Drummond Place was built on land which had been part of the Bellevue estate, the City Council having previously acquired that estate from the Marchioness of Titchfield. The central area (now the Garden) included the former mansion house of Bellevue, which the Council sold to HM Commissioners of Customs in 1808. By 1823 the houses in Drummond Place had been completed and occupied. The central area, except for a semi-circular segment extending 60 yards in from the London Street end and containing the Customs House (the former mansion), was then transferred to the proprietors of houses in Drummond Place. That transfer was effected by a Charter dated 26 April 1823. When the Customs House was demolished, to make way for a railway tunnel, the proprietors paid £1,200 for that segment to be incorporated into the Garden.

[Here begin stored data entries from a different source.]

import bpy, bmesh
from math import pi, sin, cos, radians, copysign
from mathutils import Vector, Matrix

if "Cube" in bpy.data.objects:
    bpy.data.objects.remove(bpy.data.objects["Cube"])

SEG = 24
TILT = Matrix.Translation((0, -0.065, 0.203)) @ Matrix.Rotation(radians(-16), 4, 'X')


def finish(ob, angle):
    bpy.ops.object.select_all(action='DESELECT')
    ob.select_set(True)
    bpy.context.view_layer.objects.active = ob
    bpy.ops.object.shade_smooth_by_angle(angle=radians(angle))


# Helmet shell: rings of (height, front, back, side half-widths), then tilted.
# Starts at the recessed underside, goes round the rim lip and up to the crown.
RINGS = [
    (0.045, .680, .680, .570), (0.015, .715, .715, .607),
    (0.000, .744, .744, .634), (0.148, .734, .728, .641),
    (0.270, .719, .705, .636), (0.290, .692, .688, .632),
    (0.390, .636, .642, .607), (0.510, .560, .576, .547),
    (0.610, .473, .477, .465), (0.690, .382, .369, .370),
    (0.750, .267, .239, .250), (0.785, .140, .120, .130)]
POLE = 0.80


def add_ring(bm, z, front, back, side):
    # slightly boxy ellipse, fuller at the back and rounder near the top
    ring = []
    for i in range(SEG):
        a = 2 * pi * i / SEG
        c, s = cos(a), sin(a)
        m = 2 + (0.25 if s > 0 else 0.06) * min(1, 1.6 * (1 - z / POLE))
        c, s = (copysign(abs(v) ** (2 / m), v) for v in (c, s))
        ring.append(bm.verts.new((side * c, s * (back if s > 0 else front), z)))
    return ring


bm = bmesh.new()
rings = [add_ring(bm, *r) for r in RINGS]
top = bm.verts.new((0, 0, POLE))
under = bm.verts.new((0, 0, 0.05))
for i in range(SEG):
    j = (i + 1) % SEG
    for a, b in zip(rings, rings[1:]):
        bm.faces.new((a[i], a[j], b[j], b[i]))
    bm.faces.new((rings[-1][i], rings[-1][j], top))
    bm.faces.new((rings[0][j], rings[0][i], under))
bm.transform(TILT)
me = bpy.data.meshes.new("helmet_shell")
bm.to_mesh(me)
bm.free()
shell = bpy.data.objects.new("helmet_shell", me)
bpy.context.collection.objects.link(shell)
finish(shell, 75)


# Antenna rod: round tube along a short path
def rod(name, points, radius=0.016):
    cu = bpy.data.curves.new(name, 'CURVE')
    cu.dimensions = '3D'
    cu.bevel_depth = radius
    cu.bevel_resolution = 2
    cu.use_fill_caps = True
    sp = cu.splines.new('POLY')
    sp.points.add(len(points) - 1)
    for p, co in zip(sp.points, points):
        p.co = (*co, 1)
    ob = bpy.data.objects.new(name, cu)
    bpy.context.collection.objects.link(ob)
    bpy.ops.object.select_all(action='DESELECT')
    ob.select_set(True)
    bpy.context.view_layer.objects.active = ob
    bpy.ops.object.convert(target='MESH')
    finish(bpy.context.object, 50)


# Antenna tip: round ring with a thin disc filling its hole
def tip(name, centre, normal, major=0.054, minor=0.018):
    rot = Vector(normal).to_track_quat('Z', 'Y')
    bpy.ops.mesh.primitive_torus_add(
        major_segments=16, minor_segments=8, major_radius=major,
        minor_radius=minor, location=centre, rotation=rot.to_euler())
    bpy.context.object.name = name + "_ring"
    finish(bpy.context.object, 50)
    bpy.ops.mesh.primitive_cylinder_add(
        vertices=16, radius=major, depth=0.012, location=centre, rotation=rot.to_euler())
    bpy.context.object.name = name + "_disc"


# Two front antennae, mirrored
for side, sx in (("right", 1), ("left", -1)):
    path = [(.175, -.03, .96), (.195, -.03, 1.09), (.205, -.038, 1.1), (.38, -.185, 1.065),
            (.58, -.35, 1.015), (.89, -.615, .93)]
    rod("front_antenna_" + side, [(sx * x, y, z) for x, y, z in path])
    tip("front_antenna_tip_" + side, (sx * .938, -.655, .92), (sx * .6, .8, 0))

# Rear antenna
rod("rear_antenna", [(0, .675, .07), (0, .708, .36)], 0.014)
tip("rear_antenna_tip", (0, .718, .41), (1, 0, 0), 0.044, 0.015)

This transaction is recorded in a second Charter, dated 17 March 1846. (Should the reader wonder why the house had to be demolished, the reason is that the tunnel was constructed by digging a huge trench, building a stone arch at the bottom of it and then filling it in.)
For more information on the tunnel go to Abandoned Scotland
Thus by way of these two Charters ownership of the garden was transferred from the Council to the owners of most of the houses in Drummond Place and some of the flats in the “corner pavilions”. (A small number of owners at the time of the charter chose not to become Proprietors. The charter lists in detail the specific properties included and excluded.) The garden is an inescapable burden on the properties specified in the Charter. The proprietors are required to maintain the garden, to hold an annual general meeting, to elect a committee of management and to appoint a secretary. They are also empowered to issue additional keys to persons who are not proprietors.
History of access
The proprietors decided long ago that the number of additional keys issued should not exceed one third of their own number. Not surprisingly, the number of applicants for additional keys has always been far greater than the number of keys available. Until recently, the Committee was expected to register all applications, regardless of the applicant’s address, and to maintain a waiting list. Also not surprisingly, the waiting list grew to be unmanageable and the secretary was continually being harassed by people wanting to know how much longer they would have to wait. A few years ago, the proprietors agreed to a change of policy whereby applications would be accepted only from within a defined catchment area.
Given the limitation on the number of additional keys, it was clear that the catchment area could not be extensive. What was agreed was that it should include flats reached by the first common stair on each street leading into Drummond Place and any flats lying below those. (Given the complexity of the corner pavilions and the two cases where there are no corners, no simpler definition was possible.)
As a result of this change in policy, we are now in a transitional phase. Pre-existing additional keyholders who live outside the catchment area cannot be summarily excluded, so there will for some years be a diminishing number of them who have access to the garden.